CG FEWSTON earned an M.Ed. in Higher Education Leadership and Administration (honors), an M.A. in Literature (honors) from Stony Brook University, and an M.F.A. in Creative Writing and Fiction from Southern New Hampshire University, where he had the chance to work with wonderful and talented novelists like Richard Adams Carey (author of In the Evil Day, October 2015; and, The Philosopher Fish, 2006) and Jessica Anthony (author of Chopsticks, 2012; and, The Convalescent, 2010) as well as New York Times Best-Selling novelists Matt Bondurant (author of The Night Swimmer, 2012; and, The Wettest County in the World, 2009, made famous in the movie Lawless, 2012) and Wiley Cash (author of A Land More Kind Than Home, 2013; and, This Dark Road to Mercy, 2014).
Among many others, CG FEWSTON’S stories, photographs and essays have appeared in Sediments Literary–Arts Journal, Bohemia, Ginosko Literary Journal, GNU Journal (“Hills Like Giant Elephants”), Tendril Literary Magazine, Prachya Review (“The One Who Had It All”), Driftwood Press, The Missing Slate Literary Magazine (“Darwin Mother”), Gravel Literary Journal, Foliate Oak Magazine, The Writer’s Drawer, Moonlit Road, Nature Writing, and Travelmag: The Independent Spirit; and for several years he was a contributor to Vietnam’s national premier English newspaper, Tuoi Tre, “The Youth Newspaper.”
You can read more about CG FEWSTON and his writing at
A TIME TO LOVE IN TEHRAN won GOLD for Literary Classics’ 2015 best book in the category under ”Special Interest” for “Gender Specific – Female Audience”…
Finalist in the 2015 Chatelaine Awards for Romantic Fiction…

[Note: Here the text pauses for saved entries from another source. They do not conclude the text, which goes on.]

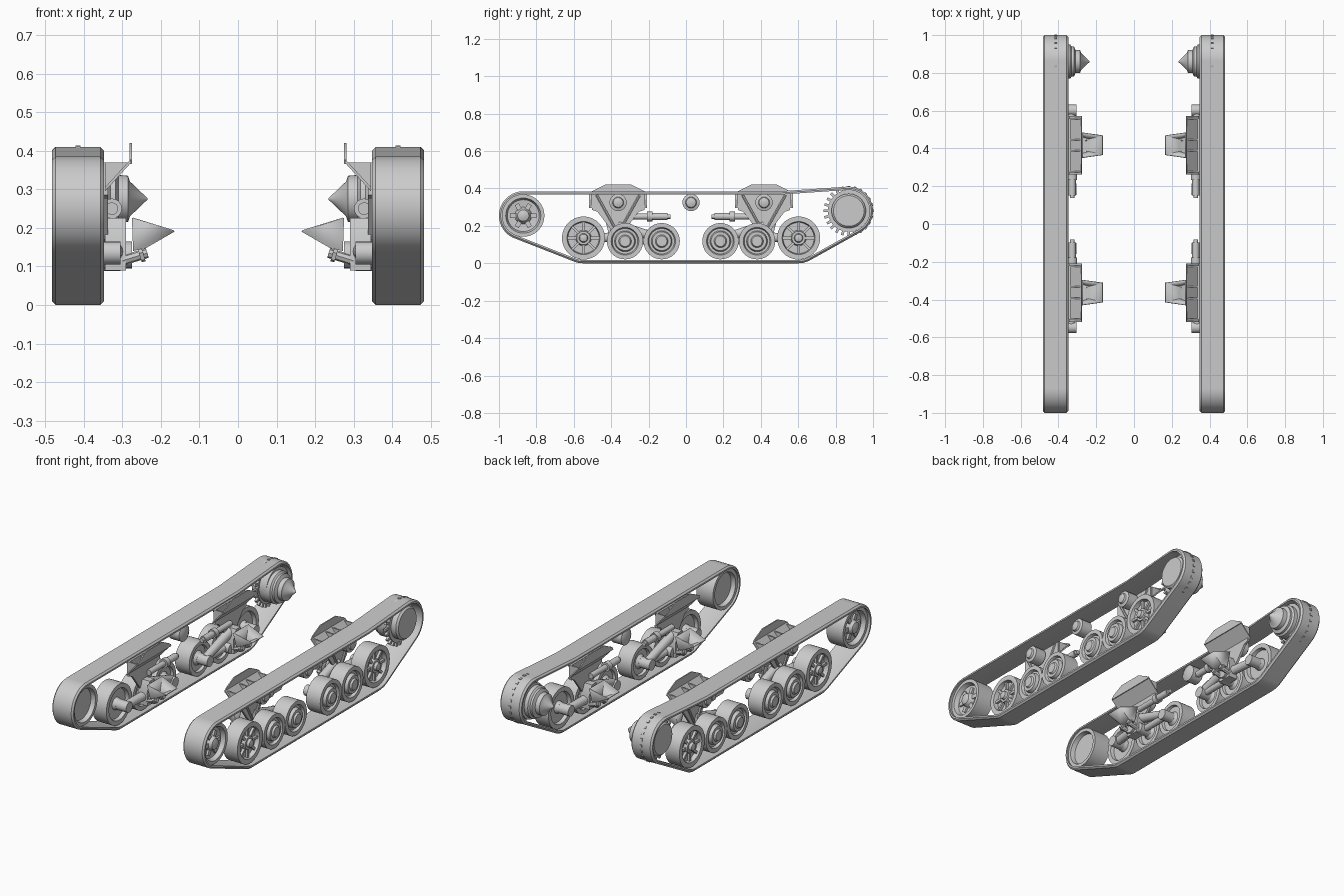
import bpy, bmesh, math
from mathutils import Vector

if "Cube" in bpy.data.objects:
    bpy.data.objects.remove(bpy.data.objects["Cube"])

steel = bpy.data.materials.new("grey_steel")
steel.use_nodes = True
GREY = (0.6, 0.6, 0.6, 1)
steel.diffuse_color = GREY
steel.node_tree.nodes["Principled BSDF"].inputs["Base Color"].default_value = GREY
parts = []
MID = 0.027                       # fore and aft suspension mirror about this y
BELT_X = 0.415                    # centre of each track


def finish(name, bm):
    """Turn a bmesh into a part, mirrored to both sides."""
    bmesh.ops.recalc_face_normals(bm, faces=bm.faces)
    me = bpy.data.meshes.new(name)
    bm.to_mesh(me)
    bm.free()
    me.materials.append(steel)
    ob = bpy.data.objects.new(name, me)
    bpy.context.collection.objects.link(ob)
    ob.modifiers.new("both_sides", 'MIRROR').use_mirror_merge = False
    parts.append(ob)
    return ob


def loft(bm, rings, closed=False):
    """Skin a list of point rings; cap the ends unless closed."""
    vs = [[bm.verts.new(p) for p in ring] for ring in rings]
    n = len(vs[0])
    for i in range(len(vs) - (0 if closed else 1)):
        a, b = vs[i], vs[(i + 1) % len(vs)]
        for j in range(n):
            k = (j + 1) % n
            bm.faces.new((a[j], a[k], b[k], b[j]))
    if not closed:
        bm.faces.new(vs[0])
        bm.faces.new(vs[-1])


def lathe(bm, y, z, profile, n=40):
    """Spin (x, radius) points about an axis parallel to x."""
    turn = [i * math.tau / n for i in range(n)]
    loft(bm, [[(x, y + r * math.cos(a), z + r * math.sin(a)) for a in turn]
              for x, r in profile])


def tube(bm, a, b, r, r2=None, n=16):
    a, b = Vector(a), Vector(b)
    d = (b - a).normalized()
    u = d.orthogonal().normalized()
    w = d.cross(u)
    turn = [i * math.tau / n for i in range(n)]
    loft(bm, [[p + q * (u * math.cos(t) + w * math.sin(t)) for t in turn]
              for p, q in ((a, r), (b, r2 or r))])


def slab(bm, x0, x1, outline):
    """Plate with a (y, z) outline between two x planes."""
    loft(bm, [[(x, y, z) for y, z in outline] for x in (x0, x1)])


def spokes(bm, y, z, count, r0, r1, x0, x1, half):
    for i in range(count):
        a = i * math.tau / count
        c, s = math.cos(a), math.sin(a)
        slab(bm, x0, x1, [(y + r * c - w * s, z + r * s + w * c)
                          for r, w in ((r0, -half), (r1, -half), (r1, half), (r0, half))])


# Track belt: tangent arcs round the idler, end road wheels and sprocket
arcs = [(-0.87, 0.255, 0.13, 90, 249), (-0.55, 0.133, 0.133, 249, 270),
        (0.6, 0.133, 0.133, 270, 298.6), (0.87, 0.28, 0.13, -61.4, 94)]
path = []
for y, z, r, a0, a1 in arcs:
    steps = max(4, round((a1 - a0) / 6))
    for i in range(steps + 1):
        a = math.radians(a0 + (a1 - a0) * i / steps)
        n = Vector((math.cos(a), math.sin(a)))
        path.append((Vector((y, z)) + n * r, n))
path.append((Vector((0.5, 0.385)), Vector((0, 1))))
section = [(-0.058, 0), (0.058, 0), (0.067, -0.009), (0.067, -0.018),
           (0.055, -0.015), (-0.055, -0.015), (-0.067, -0.018), (-0.067, -0.009)]
bm = bmesh.new()
loft(bm, [[(BELT_X + dx, p.x + n.x * d, p.y + n.y * d) for dx, d in section]
          for p, n in path], closed=True)
finish("track_belt", bm)

# Drive sprocket with teeth and stepped final drive on the inner side
bm = bmesh.new()
lathe(bm, 0.87, 0.28, [(0.36, 0.08), (0.36, 0.1), (0.405, 0.1), (0.405, 0.112), (0.425, 0.112),
                       (0.425, 0.092), (0.455, 0.092), (0.465, 0.082)])
spokes(bm, 0.87, 0.28, 24, 0.105, 0.134, 0.408, 0.422, 0.007)
finish("drive_sprocket", bm)
bm = bmesh.new()
lathe(bm, 0.86, 0.275, [(0.38, 0.09), (0.338, 0.09), (0.33, 0.08), (0.318, 0.08), (0.31, 0.062),
                        (0.285, 0.06), (0.28, 0.045), (0.235, 0.002)])
finish("final_drive", bm)

# Front idler: dished wheel with ribs and hub
bm = bmesh.new()
lathe(bm, -0.87, 0.255, [(0.385, 0.03), (0.385, 0.088), (0.36, 0.094), (0.36, 0.113), (0.465, 0.113),
                         (0.465, 0.094), (0.44, 0.085), (0.435, 0.045), (0.455, 0.035),
                         (0.465, 0.03), (0.472, 0.012)])
spokes(bm, -0.87, 0.255, 6, 0.035, 0.07, 0.43, 0.448, 0.012)
finish("idler_wheel", bm)


def big_wheel(y):
    bm = bmesh.new()
    lathe(bm, y, 0.135, [(0.37, 0.03), (0.39, 0.035), (0.39, 0.085), (0.37, 0.09), (0.37, 0.115),
                         (0.46, 0.115), (0.46, 0.088), (0.435, 0.083), (0.435, 0.042),
                         (0.455, 0.036), (0.455, 0.024), (0.47, 0.02), (0.474, 0.008)])
    spokes(bm, y, 0.135, 8, 0.036, 0.086, 0.43, 0.449, 0.007)
    finish("large_road_wheel", bm)


def small_wheel(y):
    bm = bmesh.new()
    lathe(bm, y, 0.118, [(0.37, 0.03), (0.385, 0.04), (0.385, 0.07), (0.37, 0.074), (0.37, 0.097),
                         (0.46, 0.097), (0.46, 0.074), (0.445, 0.068), (0.445, 0.056),
                         (0.465, 0.05), (0.465, 0.034), (0.475, 0.028), (0.475, 0.01)])
    finish("small_road_wheel", bm)


def return_roller(y):
    bm = bmesh.new()
    lathe(bm, y, 0.325, [(0.35, 0.025), (0.36, 0.046), (0.425, 0.046), (0.43, 0.03),
                         (0.44, 0.026), (0.445, 0.01)], 24)
    finish("return_roller", bm)


def bogie(s):
    """One suspension unit; v is the distance from the middle."""
    def Y(v):
        return MID + s * v
    c = Y(0.39)
    # Wall plate tapering down to the pivot
    bm = bmesh.new()
    half = [(0.14, 0.37), (0.14, 0.285), (0.11, 0.275), (0.03, 0.17)]
    slab(bm, 0.337, 0.35, [(c + v, z) for v, z in half] + [(c - v, z) for v, z in half[::-1]])
    for d in (-1, 1):             # raised edge ribs of the taper
        tube(bm, (0.352, c + d * 0.115, 0.365), (0.352, c + d * 0.012, 0.18), 0.007, n=6)
    finish("bracket_plate", bm)

    # Sloped shelf, upright flange and gussets
    bm = bmesh.new()
    loft(bm, [[(0.345, c + w, 0.295), (0.278, c + w, 0.368),
               (0.278, c + w, 0.378), (0.345, c + w, 0.305)] for w in (-0.155, 0.155)])
    slab(bm, 0.275, 0.281, [(c - 0.155, 0.366), (c + 0.155, 0.366), (c + 0.14, 0.385),
                            (c + 0.07, 0.42), (c - 0.07, 0.42), (c - 0.14, 0.385)])
    for w in (-0.14, -0.03, 0.03, 0.14):
        loft(bm, [[(0.345, c + w + t, 0.3), (0.28, c + w + t, 0.37), (0.345, c + w + t, 0.37)]
                  for t in (-0.004, 0.004)])
    finish("bracket_shelf", bm)

    # Pivot housing and swing arms reaching each axle
    bm = bmesh.new()
    slab(bm, 0.29, 0.345, [(c - 0.04, 0.09), (c + 0.04, 0.09), (c + 0.045, 0.17),
                           (c + 0.02, 0.225), (c - 0.02, 0.225), (c - 0.045, 0.17)])
    tube(bm, (0.275, c, 0.13), (0.35, c, 0.13), 0.035)
    finish("pivot_housing", bm)
    bm = bmesh.new()
    tube(bm, (0.32, c, 0.14), (0.335, Y(0.575), 0.135), 0.026, 0.022)
    tube(bm, (0.335, c, 0.2), (0.335, Y(0.157), 0.13), 0.028, 0.022)
    tube(bm, (0.34, Y(0.353), 0.118), (0.34, Y(0.157), 0.118), 0.018)
    for v, z in ((0.575, 0.135), (0.353, 0.118), (0.157, 0.118)):
        tube(bm, (0.305, Y(v), z), (0.39, Y(v), z), 0.03)
    finish("swing_arms", bm)

    # Horizontal shock absorber
    bm = bmesh.new()
    for v0, v1, r in ((0.11, 0.13, 0.012), (0.125, 0.205, 0.019),
                      (0.205, 0.235, 0.026), (0.235, 0.37, 0.016)):
        tube(bm, (0.327, Y(v0), 0.25), (0.327, Y(v1), 0.25), r)
    finish("shock_absorber", bm)

    # Open tray pointing inboard, with its mount
    bm = bmesh.new()
    rim = [bm.verts.new(p) for p in ((0.275, c - 0.068, 0.225), (0.275, c + 0.068, 0.225),
                                     (0.165, c + 0.052, 0.19), (0.165, c - 0.052, 0.19))]
    floor = [bm.verts.new(p) for p in ((0.272, c - 0.045, 0.14), (0.272, c + 0.045, 0.14),
                                       (0.238, c + 0.035, 0.148), (0.238, c - 0.035, 0.148))]
    for i in range(4):
        k = (i + 1) % 4
        bm.faces.new((rim[i], rim[k], floor[k], floor[i]))
    bm.faces.new(floor)
    tray = finish("inner_tray", bm)
    tray.modifiers.new("wall", 'SOLIDIFY').thickness = 0.005
    bm = bmesh.new()
    for d in (-0.03, 0.03):
        tube(bm, (0.235, c + d, 0.135), (0.3, c + d, 0.115), 0.013, n=8)
        tube(bm, (0.245, c + d, 0.132), (0.255, c + d, 0.129), 0.02, n=6)
    finish("tray_mount_bolts", bm)

    big_wheel(Y(0.575))
    small_wheel(Y(0.353))
    small_wheel(Y(0.157))
    return_roller(c)


for side in (-1, 1):
    bogie(side)
return_roller(MID)

# Smooth round parts, keep hard edges
bpy.ops.object.select_all(action='DESELECT')
for ob in parts:
    ob.select_set(True)
bpy.context.view_layer.objects.active = parts[0]
bpy.ops.object.shade_smooth_by_angle(angle=math.radians(32))
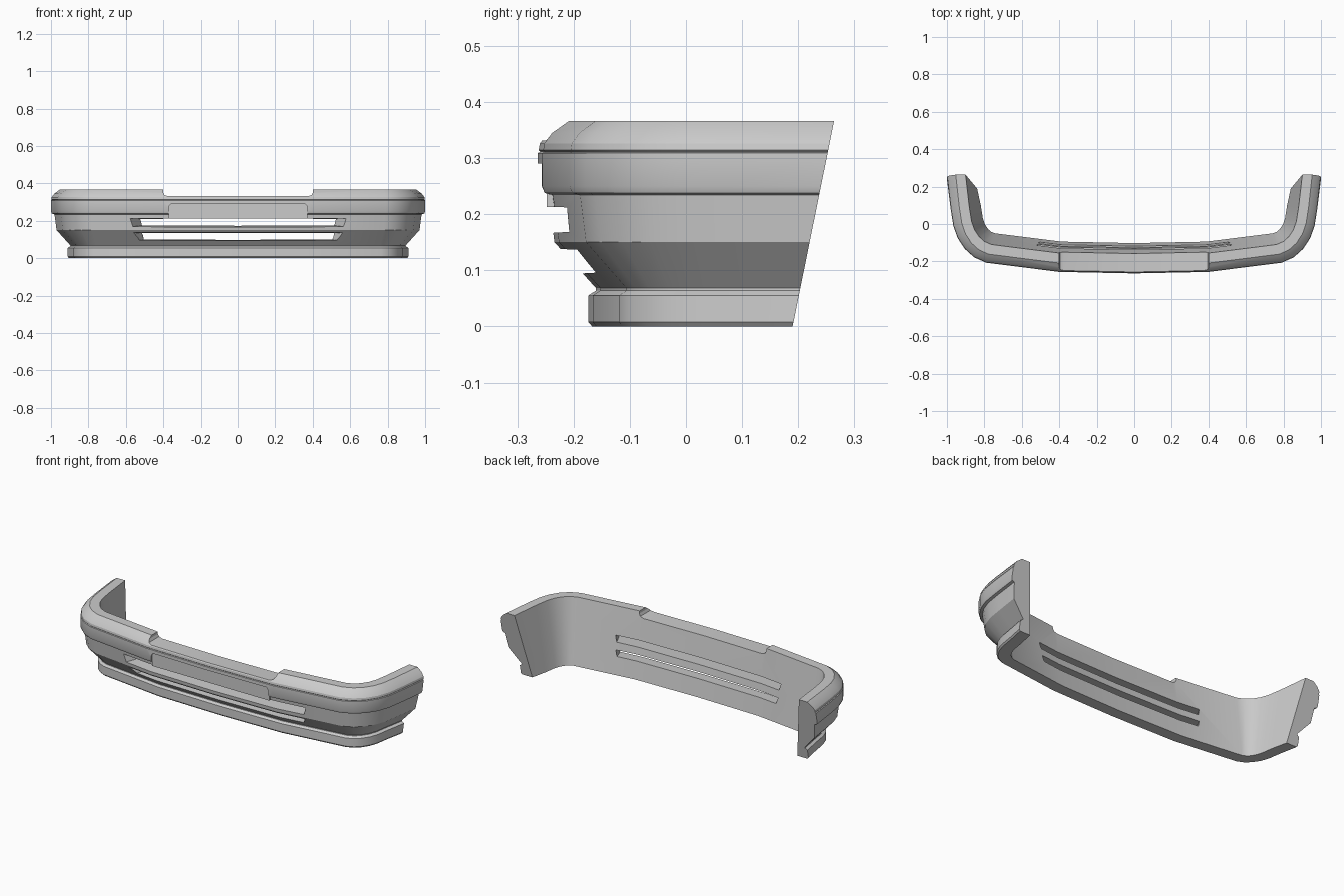
import bpy, bmesh
from mathutils import Vector

if "Cube" in bpy.data.objects:
    bpy.data.objects.remove(bpy.data.objects["Cube"])


def make_object(name, verts, faces):
    mesh = bpy.data.meshes.new(name)
    bm = bmesh.new()
    vs = [bm.verts.new(v) for v in verts]
    for f in faces:
        bm.faces.new([vs[i] for i in f])
    bmesh.ops.recalc_face_normals(bm, faces=bm.faces)
    bm.to_mesh(mesh)
    bm.free()
    ob = bpy.data.objects.new(name, mesh)
    bpy.context.collection.objects.link(ob)
    return ob


def loft(name, rings):
    n, m = len(rings[0]), len(rings)
    faces = [(i * n + j, i * n + (j + 1) % n, (i + 1) * n + (j + 1) % n, (i + 1) * n + j)
             for i in range(m - 1) for j in range(n)]
    faces += [tuple(range(n)), tuple(range((m - 1) * n, m * n))]
    return make_object(name, [v for r in rings for v in r], faces)


def prism(name, outline, y0, y1):
    return loft(name, [[(x, y, z) for x, z in outline] for y in (y0, y1)])


def apply_boolean(target, tool, operation='DIFFERENCE'):
    mod = target.modifiers.new(tool.name, 'BOOLEAN')
    mod.operation, mod.solver, mod.object = operation, 'EXACT', tool
    bpy.context.view_layer.objects.active = target
    bpy.ops.object.modifier_apply(modifier=mod.name)
    tool.hide_render = True
    bpy.data.objects.remove(tool, do_unlink=True)


# Bumper shell: section (inset, height) swept around the plan outline
half = [(0.4, -0.256), (0.79, -0.207), (0.855, -0.178), (0.905, -0.133), (0.943, -0.075),
        (0.966, -0.01), (0.98, 0.08), (1.0, 0.264)]
path = [Vector((-x, y)) for x, y in reversed(half)] + [Vector((0, -0.264))] + [Vector(p) for p in half]
section = [(0.097, 0), (0.09, 0.008), (0.09, 0.055), (0.104, 0.064), (0.104, 0.068), (0.03, 0.15),
           (0.019, 0.234), (0.005, 0.238), (0, 0.25), (0, 0.309), (0.005, 0.311), (0.002, 0.314),
           (0.004, 0.326), (0.018, 0.345), (0.047, 0.366), (0.10, 0.366), (0.162, 0)]
rings = []
last = len(path) - 1
for i, p in enumerate(path):
    a = (p - path[max(i - 1, 0)]) if i else path[1] - p
    b = (path[min(i + 1, last)] - p) if i < last else a
    na, nb = [Vector((-d.y, d.x)).normalized() for d in (a, b)]
    n = (na + nb).normalized()
    n /= n.dot(na)
    ring = []
    for d, z in section:
        q = p + n * d
        # Raked rear ends
        y = 0.19 + 0.202 * z if i in (0, last) else q.y
        ring.append((q.x, y, z))
    rings.append(ring)
bumper = loft('bumper_shell', rings)

# Number plate panel: fill the step under the band, then flatten its face
panel = [(-0.372, 0.205), (0.372, 0.205), (0.372, 0.275), (0.36, 0.29), (-0.36, 0.29), (-0.372, 0.275)]
apply_boolean(bumper, prism('plate_panel', panel, -0.248, -0.19), 'UNION')
apply_boolean(bumper, prism('plate_recess', panel, -0.32, -0.248))

# Lowered top edge in the middle
notch = [(-0.402, 0.45), (-0.402, 0.352), (-0.395, 0.338), (-0.375, 0.331),
         (0.375, 0.331), (0.395, 0.338), (0.402, 0.352), (0.402, 0.45)]
apply_boolean(bumper, prism('top_notch', notch, -0.4, 0.0))

# Two air intakes, narrowing towards the back
for name, front, back in (
        ('upper_intake', (0.625, 0.61, 0.214, 0.163), (0.49, 0.485, 0.209, 0.178)),
        ('lower_intake', (0.61, 0.585, 0.141, 0.088), (0.49, 0.485, 0.131, 0.102))):
    ends = []
    for (wt, wb, zt, zb), y in ((front, -0.30), (back, -0.05)):
        ends.append([(-wt, y, zt), (wt, y, zt), (wb, y, zb), (-wb, y, zb)])
    apply_boolean(bumper, loft(name, ends))

# Smooth shading with sharp edges
bpy.ops.object.select_all(action='DESELECT')
bumper.select_set(True)
bpy.context.view_layer.objects.active = bumper
bpy.ops.object.shade_smooth_by_angle(angle=0.42)
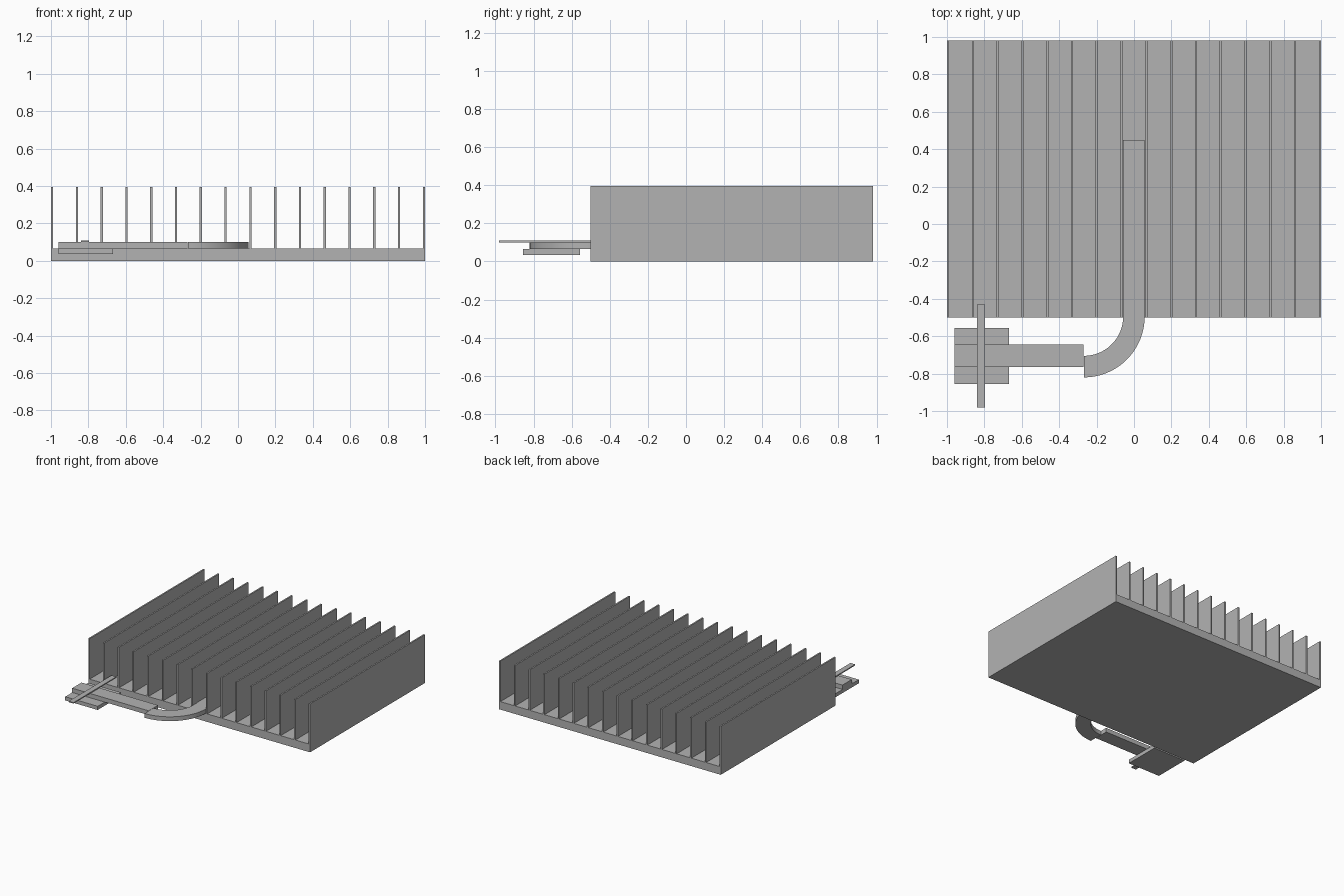
import bpy
import bmesh
import math

cube = bpy.data.objects.get("Cube")
if cube:
    bpy.data.objects.remove(cube, do_unlink=True)

# Single metal colour
metal = bpy.data.materials.new("grey metal")
metal.use_nodes = True
COLOUR = (0.45, 0.45, 0.45, 1)
metal.diffuse_color = COLOUR
metal.node_tree.nodes["Principled BSDF"].inputs["Base Color"].default_value = COLOUR


def extrude_outline(name, outline, z0, z1):
    """Solid plate from a counter-clockwise outline."""
    bm = bmesh.new()
    face = bm.faces.new([bm.verts.new((x, y, z0)) for x, y in outline])
    top = bmesh.ops.extrude_face_region(bm, geom=[face])["geom"]
    raised = [v for v in top if isinstance(v, bmesh.types.BMVert)]
    bmesh.ops.translate(bm, verts=raised, vec=(0, 0, z1 - z0))
    bmesh.ops.recalc_face_normals(bm, faces=bm.faces)
    mesh = bpy.data.meshes.new(name)
    bm.to_mesh(mesh)
    bm.free()
    mesh.materials.append(metal)
    obj = bpy.data.objects.new(name, mesh)
    bpy.context.collection.objects.link(obj)
    return obj


def box(name, x0, x1, y0, y1, z0, z1):
    return extrude_outline(name, [(x0, y0), (x1, y0), (x1, y1), (x0, y1)], z0, z1)


# Heat sink base and fins
FRONT, BACK, BASE_TOP, PIPE_TOP = -0.5, 0.98, 0.065, 0.1
box("base_plate", -1, 1, FRONT, BACK, 0, BASE_TOP)
FINS, THICK = 16, 0.012
for i in range(FINS):
    x = -1 + i * (2 - THICK) / (FINS - 1)
    box(f"fin_{i + 1}", x, x + THICK, FRONT, BACK, BASE_TOP, 0.395)

# Flat heat pipe: run between the fins, bend, and run along the front
box("rear_pipe", -0.06, 0.057, -0.435, 0.45, BASE_TOP, PIPE_TOP)
box("front_pipe", -0.96, -0.27, -0.765, -0.645, BASE_TOP, PIPE_TOP)

CX, CY, INNER, OUTER, STEPS = -0.268, -0.495, 0.21, 0.325, 24
angles = [-math.pi / 2 * (1 - i / STEPS) for i in range(STEPS + 1)]
arc = lambda r: [(CX + r * math.cos(a), CY + r * math.sin(a)) for a in angles]
leg = [(CX + OUTER, -0.435), (CX + INNER, -0.435)]
bend = extrude_outline("pipe_bend", arc(OUTER) + leg + arc(INNER)[::-1],
                       BASE_TOP, PIPE_TOP)
bpy.context.view_layer.objects.active = bend
bend.select_set(True)
bpy.ops.object.shade_smooth_by_angle(angle=math.radians(30))
bend.select_set(False)

# Contact plate below the pipe end and spring clip above it
box("contact_plate", -0.96, -0.667, -0.855, -0.557, 0.035, BASE_TOP)
box("clip_strip", -0.84, -0.797, -0.98, -0.43, PIPE_TOP, 0.109)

Finalist in the 2015 Mystery & Mayhem Novel Writing Contest…
Praise for A TIME TO LOVE IN TEHRAN:
“Fewston delivers an atmospheric and evocative thriller in which an American government secret agent must navigate fluid allegiances and murky principles in 1970s Tehran… A cerebral, fast-paced thriller.”
“A TIME TO LOVE IN TEHRAN is a thrilling adventure which takes place in pre-revolutionary Tehran. Author CG FEWSTON provides a unique glimpse into this important historical city and its rich culture during a pivotal time in its storied past. This book is so much more than a love story. Skillfully paired with a suspenseful tale of espionage, A TIME TO LOVE IN TEHRAN is a riveting study of humanity. Replete with turns & twists and a powerful finish, FEWSTON has intimately woven a tale which creates vivid pictures of the people and places in this extraordinary novel.”
CG FEWSTON‘s new novel,
A TIME TO LOVE IN TEHRAN, was published on April 2, 2015 —
10 years to the day of the publication
of his first novella, A FATHER’S SON (April 2, 2005)
“Thus one skilled at giving rise to the extraordinary
is as boundless as Heaven and Earth,
as inexhaustible as the Yellow River and the ocean.
Ending and beginning again,
like the sun and moon. Dying and then being born,
like the four seasons.”
found in Sources of Chinese Tradition, p 5